Scuba diving

Scuba diving is a mode of underwater diving where the diver uses an apparatus which is completely independent of surface supply to breathe underwater.[1] The name "scuba", an acronym of "Self-Contained Underwater Breathing Apparatus", was first used by Christian J. Lambertsen in a patent submitted in 1952. Scuba divers carry their own source of breathing gas, usually compressed air,[2] allowing them greater independence and freedom of movement than surface-supplied divers, and longer underwater endurance than breath-hold divers.[1] Although the use of compressed air is common, a mixture of air and oxygen called enriched air or nitrox has become popular due to its benefit of reduced nitrogen intake during long or repetitive dives. Breathing gas diluted with helium may be used to reduce nitrogen narcosis.

Recreational scuba diver
Diver looking at a shipwreck in the Caribbean Sea.

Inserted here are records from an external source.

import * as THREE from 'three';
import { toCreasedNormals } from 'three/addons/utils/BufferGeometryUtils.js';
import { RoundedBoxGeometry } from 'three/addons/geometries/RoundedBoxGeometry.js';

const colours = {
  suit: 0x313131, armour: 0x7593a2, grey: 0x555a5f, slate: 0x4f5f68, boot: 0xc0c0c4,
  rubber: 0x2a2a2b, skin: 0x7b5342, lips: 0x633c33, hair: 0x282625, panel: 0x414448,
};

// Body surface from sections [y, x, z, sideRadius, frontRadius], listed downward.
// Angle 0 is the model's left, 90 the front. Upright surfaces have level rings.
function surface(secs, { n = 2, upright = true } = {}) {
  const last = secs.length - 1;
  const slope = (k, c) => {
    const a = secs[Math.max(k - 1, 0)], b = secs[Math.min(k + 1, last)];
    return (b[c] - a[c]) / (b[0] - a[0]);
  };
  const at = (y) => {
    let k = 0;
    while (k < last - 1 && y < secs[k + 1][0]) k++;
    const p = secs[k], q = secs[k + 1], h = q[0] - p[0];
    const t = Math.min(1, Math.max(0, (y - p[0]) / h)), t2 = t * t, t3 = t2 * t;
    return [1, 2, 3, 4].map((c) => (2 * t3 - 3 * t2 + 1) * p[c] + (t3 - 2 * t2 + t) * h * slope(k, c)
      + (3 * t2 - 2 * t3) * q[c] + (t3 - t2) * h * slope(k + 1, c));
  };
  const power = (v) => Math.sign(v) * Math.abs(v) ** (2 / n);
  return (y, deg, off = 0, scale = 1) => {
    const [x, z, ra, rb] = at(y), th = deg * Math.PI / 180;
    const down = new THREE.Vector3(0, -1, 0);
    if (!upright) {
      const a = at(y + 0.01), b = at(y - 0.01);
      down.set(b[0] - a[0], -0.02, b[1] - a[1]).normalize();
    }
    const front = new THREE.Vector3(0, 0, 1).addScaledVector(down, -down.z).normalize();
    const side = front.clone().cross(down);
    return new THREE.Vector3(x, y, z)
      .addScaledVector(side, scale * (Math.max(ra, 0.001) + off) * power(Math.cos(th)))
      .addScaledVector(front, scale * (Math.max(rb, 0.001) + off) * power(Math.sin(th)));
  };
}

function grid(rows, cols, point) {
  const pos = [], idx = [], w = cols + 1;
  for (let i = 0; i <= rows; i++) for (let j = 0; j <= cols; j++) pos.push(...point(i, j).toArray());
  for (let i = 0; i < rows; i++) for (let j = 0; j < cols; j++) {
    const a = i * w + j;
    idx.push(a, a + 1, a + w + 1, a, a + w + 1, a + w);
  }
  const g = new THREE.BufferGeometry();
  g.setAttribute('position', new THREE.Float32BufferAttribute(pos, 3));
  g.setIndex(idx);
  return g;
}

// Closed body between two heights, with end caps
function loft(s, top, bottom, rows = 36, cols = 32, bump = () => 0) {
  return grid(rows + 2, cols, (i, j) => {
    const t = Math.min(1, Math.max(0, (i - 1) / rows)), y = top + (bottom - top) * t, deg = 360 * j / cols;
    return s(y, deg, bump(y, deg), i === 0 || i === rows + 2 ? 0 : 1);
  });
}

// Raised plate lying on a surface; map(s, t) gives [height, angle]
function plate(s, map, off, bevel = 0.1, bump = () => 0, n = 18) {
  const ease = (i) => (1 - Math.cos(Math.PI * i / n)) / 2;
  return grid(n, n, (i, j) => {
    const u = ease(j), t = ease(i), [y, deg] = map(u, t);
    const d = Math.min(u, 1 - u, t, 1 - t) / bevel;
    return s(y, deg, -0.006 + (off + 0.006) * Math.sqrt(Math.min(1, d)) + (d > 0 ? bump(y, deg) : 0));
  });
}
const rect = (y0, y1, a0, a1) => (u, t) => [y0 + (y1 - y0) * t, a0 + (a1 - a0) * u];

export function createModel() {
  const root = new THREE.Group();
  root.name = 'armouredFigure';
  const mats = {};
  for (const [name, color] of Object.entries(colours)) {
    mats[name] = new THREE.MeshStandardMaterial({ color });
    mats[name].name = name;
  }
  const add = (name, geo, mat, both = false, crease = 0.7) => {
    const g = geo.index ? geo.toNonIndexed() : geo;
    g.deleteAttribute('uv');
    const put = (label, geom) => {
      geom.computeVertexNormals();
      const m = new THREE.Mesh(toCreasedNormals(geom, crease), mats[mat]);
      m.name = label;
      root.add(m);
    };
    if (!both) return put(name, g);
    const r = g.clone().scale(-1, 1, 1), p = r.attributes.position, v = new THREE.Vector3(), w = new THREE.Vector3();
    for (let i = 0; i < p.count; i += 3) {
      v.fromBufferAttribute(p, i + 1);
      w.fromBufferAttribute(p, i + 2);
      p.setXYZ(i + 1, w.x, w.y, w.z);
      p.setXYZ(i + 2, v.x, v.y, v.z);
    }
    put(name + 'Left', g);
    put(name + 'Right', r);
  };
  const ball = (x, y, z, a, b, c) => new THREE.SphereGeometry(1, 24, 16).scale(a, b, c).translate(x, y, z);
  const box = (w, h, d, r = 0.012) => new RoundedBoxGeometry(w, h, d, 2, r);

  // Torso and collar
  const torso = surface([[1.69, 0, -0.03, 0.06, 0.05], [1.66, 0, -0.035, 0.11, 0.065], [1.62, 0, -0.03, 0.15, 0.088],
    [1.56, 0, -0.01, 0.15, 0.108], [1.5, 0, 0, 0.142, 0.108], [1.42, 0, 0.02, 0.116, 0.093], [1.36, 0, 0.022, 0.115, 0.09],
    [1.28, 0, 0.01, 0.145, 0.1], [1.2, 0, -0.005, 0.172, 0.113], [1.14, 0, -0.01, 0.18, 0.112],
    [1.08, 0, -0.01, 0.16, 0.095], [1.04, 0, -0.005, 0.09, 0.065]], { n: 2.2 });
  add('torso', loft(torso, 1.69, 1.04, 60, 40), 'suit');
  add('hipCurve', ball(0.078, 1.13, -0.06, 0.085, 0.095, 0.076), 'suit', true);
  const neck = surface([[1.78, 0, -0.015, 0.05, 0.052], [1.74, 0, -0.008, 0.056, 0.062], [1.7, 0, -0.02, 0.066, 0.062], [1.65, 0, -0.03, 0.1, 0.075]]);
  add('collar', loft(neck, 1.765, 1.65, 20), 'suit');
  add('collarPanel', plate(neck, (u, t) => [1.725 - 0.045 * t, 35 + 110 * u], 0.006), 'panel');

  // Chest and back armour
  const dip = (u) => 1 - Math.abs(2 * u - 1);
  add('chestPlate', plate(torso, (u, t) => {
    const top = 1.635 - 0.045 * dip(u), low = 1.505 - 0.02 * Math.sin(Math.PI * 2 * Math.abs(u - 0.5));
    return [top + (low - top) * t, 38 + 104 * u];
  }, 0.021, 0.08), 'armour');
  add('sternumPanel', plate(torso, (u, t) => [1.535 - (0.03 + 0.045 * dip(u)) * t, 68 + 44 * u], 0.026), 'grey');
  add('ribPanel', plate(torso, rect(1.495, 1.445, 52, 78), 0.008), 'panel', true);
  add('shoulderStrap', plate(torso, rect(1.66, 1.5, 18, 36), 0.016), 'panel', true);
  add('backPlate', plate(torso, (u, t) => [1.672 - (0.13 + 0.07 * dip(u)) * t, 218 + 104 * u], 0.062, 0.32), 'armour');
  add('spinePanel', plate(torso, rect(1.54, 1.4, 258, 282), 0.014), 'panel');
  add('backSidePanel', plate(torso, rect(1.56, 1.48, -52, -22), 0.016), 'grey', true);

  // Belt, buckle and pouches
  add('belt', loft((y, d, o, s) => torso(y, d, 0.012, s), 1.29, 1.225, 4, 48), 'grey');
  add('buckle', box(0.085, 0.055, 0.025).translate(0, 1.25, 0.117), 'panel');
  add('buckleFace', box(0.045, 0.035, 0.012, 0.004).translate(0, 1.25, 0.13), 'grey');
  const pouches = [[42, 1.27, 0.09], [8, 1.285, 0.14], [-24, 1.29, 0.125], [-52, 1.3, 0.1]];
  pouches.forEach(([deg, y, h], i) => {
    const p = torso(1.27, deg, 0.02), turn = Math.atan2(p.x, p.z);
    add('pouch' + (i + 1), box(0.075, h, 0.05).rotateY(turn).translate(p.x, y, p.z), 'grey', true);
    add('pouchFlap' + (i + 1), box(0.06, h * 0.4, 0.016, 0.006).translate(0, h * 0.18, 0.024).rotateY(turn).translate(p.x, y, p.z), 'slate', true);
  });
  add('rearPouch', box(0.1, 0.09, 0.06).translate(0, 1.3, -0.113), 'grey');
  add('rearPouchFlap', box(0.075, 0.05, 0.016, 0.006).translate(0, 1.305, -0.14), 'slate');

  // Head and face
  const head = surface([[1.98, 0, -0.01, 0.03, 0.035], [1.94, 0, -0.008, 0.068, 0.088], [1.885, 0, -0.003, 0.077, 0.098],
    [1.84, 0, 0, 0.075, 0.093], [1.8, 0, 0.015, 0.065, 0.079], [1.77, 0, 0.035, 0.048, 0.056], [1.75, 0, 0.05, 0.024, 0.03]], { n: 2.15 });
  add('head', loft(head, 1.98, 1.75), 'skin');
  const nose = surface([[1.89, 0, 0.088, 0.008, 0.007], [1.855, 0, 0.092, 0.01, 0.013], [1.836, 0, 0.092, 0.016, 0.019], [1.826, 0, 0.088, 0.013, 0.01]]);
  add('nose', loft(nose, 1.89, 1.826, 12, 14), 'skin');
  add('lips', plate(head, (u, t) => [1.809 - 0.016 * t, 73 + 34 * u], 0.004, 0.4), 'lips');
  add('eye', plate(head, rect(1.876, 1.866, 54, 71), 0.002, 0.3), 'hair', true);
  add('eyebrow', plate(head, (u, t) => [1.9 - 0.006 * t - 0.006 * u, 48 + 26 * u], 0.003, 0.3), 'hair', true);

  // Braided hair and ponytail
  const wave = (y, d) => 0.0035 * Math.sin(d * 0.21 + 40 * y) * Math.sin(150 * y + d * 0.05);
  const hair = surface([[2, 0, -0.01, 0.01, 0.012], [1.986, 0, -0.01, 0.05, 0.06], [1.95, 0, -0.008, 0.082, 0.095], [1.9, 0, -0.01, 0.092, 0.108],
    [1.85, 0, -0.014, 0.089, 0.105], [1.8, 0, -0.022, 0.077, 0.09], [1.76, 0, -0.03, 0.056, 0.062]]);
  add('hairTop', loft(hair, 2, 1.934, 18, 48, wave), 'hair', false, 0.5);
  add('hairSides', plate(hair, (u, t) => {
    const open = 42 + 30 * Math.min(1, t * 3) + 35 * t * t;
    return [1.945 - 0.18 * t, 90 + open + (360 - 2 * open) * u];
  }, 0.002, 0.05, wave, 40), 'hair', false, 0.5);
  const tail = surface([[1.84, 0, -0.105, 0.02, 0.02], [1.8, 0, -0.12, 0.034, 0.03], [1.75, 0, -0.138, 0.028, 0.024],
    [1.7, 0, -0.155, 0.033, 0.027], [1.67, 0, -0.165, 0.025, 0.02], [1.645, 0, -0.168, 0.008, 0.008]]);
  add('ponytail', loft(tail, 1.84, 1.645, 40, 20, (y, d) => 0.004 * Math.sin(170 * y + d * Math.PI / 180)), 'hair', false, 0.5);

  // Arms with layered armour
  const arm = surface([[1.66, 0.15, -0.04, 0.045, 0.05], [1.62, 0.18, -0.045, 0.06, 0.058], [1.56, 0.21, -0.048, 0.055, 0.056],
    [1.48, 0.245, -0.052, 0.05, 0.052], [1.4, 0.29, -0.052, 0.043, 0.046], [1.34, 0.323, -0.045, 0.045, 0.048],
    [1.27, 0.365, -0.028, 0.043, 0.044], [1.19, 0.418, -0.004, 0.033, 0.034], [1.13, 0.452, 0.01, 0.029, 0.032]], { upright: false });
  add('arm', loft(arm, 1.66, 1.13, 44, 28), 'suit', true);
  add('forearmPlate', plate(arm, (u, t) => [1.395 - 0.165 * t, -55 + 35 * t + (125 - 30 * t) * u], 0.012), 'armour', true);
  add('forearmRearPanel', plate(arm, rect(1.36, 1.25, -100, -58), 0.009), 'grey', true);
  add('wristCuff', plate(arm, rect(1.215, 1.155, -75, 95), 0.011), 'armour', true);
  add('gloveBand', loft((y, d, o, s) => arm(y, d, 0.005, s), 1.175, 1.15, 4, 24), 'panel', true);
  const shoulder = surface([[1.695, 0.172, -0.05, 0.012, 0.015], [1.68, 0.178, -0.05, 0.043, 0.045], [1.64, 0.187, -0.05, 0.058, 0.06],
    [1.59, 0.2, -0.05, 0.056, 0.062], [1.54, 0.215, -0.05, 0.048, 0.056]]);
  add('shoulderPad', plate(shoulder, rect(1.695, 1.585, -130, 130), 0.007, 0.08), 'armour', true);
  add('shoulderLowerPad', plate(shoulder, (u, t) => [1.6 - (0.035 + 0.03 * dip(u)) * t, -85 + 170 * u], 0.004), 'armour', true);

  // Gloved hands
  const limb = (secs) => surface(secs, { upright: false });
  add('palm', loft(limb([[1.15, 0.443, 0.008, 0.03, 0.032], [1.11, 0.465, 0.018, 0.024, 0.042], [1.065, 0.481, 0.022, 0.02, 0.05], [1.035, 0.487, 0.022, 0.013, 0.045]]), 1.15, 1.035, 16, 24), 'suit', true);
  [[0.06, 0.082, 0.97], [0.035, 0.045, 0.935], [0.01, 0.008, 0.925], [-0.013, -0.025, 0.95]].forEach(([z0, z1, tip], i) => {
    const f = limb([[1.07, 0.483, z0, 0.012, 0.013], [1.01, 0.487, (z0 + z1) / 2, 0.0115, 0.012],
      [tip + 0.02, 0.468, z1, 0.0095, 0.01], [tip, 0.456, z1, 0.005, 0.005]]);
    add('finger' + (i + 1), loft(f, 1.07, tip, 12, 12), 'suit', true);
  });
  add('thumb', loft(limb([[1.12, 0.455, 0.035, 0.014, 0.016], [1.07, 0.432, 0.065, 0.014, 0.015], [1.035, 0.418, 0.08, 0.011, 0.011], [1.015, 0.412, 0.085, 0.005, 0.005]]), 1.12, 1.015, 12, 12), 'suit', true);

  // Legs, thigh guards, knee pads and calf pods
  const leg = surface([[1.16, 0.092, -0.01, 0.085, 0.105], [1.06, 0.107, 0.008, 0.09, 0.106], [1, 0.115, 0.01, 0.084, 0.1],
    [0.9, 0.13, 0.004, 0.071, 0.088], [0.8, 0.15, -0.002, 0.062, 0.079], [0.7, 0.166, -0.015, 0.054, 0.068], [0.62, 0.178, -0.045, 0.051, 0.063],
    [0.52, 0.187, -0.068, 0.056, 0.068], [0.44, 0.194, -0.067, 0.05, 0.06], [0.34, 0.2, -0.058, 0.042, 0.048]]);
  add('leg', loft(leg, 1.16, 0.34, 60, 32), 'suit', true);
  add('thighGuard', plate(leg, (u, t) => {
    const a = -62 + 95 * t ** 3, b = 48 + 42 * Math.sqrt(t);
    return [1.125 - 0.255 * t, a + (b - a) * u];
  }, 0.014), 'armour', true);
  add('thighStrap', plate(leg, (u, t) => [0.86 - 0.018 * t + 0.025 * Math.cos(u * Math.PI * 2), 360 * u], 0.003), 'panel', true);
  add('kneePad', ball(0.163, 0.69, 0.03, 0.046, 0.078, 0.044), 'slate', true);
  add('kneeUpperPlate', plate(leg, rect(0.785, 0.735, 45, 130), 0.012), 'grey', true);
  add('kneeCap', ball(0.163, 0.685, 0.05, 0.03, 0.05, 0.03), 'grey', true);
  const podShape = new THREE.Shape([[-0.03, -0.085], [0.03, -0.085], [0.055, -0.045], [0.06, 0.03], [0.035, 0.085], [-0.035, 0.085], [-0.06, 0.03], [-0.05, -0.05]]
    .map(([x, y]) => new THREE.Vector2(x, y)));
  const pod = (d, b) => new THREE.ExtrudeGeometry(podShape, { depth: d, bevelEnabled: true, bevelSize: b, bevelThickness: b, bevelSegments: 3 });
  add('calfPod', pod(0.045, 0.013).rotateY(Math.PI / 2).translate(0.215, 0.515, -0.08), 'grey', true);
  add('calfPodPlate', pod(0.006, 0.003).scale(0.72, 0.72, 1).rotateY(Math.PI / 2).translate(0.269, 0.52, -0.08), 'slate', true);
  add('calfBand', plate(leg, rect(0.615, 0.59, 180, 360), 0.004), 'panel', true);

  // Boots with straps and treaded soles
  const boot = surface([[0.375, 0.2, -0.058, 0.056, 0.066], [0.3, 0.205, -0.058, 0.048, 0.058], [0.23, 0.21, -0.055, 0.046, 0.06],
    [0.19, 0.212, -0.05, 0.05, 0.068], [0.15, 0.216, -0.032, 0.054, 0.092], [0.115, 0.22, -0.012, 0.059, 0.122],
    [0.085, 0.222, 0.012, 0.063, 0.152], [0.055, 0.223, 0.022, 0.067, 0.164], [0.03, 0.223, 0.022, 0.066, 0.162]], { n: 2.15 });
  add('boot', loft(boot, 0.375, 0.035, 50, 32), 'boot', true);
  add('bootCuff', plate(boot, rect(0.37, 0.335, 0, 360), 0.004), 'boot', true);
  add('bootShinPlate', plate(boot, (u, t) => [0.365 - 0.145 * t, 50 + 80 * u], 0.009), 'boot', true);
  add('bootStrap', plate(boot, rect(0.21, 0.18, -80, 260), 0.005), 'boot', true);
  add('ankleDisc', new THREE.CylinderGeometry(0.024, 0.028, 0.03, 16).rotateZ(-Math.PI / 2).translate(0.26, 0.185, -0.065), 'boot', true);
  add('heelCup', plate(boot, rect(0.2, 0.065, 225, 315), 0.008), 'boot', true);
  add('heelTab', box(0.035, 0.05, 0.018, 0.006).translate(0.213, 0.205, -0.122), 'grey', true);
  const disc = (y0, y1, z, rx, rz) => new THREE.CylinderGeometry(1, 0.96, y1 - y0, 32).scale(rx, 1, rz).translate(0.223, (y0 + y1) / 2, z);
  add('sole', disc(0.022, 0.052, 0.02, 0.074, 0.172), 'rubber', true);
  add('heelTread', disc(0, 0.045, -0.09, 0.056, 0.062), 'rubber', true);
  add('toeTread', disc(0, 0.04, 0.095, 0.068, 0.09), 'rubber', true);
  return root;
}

Open circuit scuba systems discharge the breathing gas into the environment as it is exhaled, and consist of one or more diving cylinders containing breathing gas at high pressure which is supplied to the diver through a diving regulator. They may include additional cylinders for range extension, decompression gas or emergency breathing gas .[3] Closed-circuit or semi-closed circuit rebreather scuba systems allow recycling of exhaled gases. The volume of gas used is reduced compared to that of open circuit, so a smaller cylinder or cylinders may be used for an equivalent dive duration. Rebreathers extend the time spent underwater compared to open circuit for the same gas consumption; they produce fewer bubbles and less noise than open circuit scuba which makes them attractive to covert military divers to avoid detection, scientific divers to avoid disturbing marine animals, and media divers to avoid bubble interference.[1]

Scuba diving may be done recreationally or professionally in a number of applications, including scientific, military and public safety roles, but most commercial diving uses surface-supplied diving equipment when this is practicable. Scuba divers engaged in armed forces covert operations may be referred to as frogmen, combat divers or attack swimmers.[4]

A scuba diver primarily moves underwater by using fins attached to the feet, but external propulsion can be provided by a diver propulsion vehicle, or a sled pulled from the surface.[5] Other equipment needed for scuba diving includes a mask to improve underwater vision, exposure protection by means of a diving suit, ballast weights to overcome excess buoyancy, equipment to control buoyancy, and equipment related to the specific circumstances and purpose of the dive, which may include a snorkel when swimming on the surface, a cutting tool to manage entanglement, lights, a dive computer to monitor decompression status, and signalling devices. Scuba divers are trained in the procedures and skills appropriate to their level of certification by diving instructors affiliated to the diver certification organisations which issue these certifications.[6] These include standard operating procedures for using the equipment and dealing with the general hazards of the underwater environment, and emergency procedures for self-help and assistance of a similarly equipped diver experiencing problems. A minimum level of fitness and health is required by most training organisations, but a higher level of fitness may be appropriate for some applications.[7]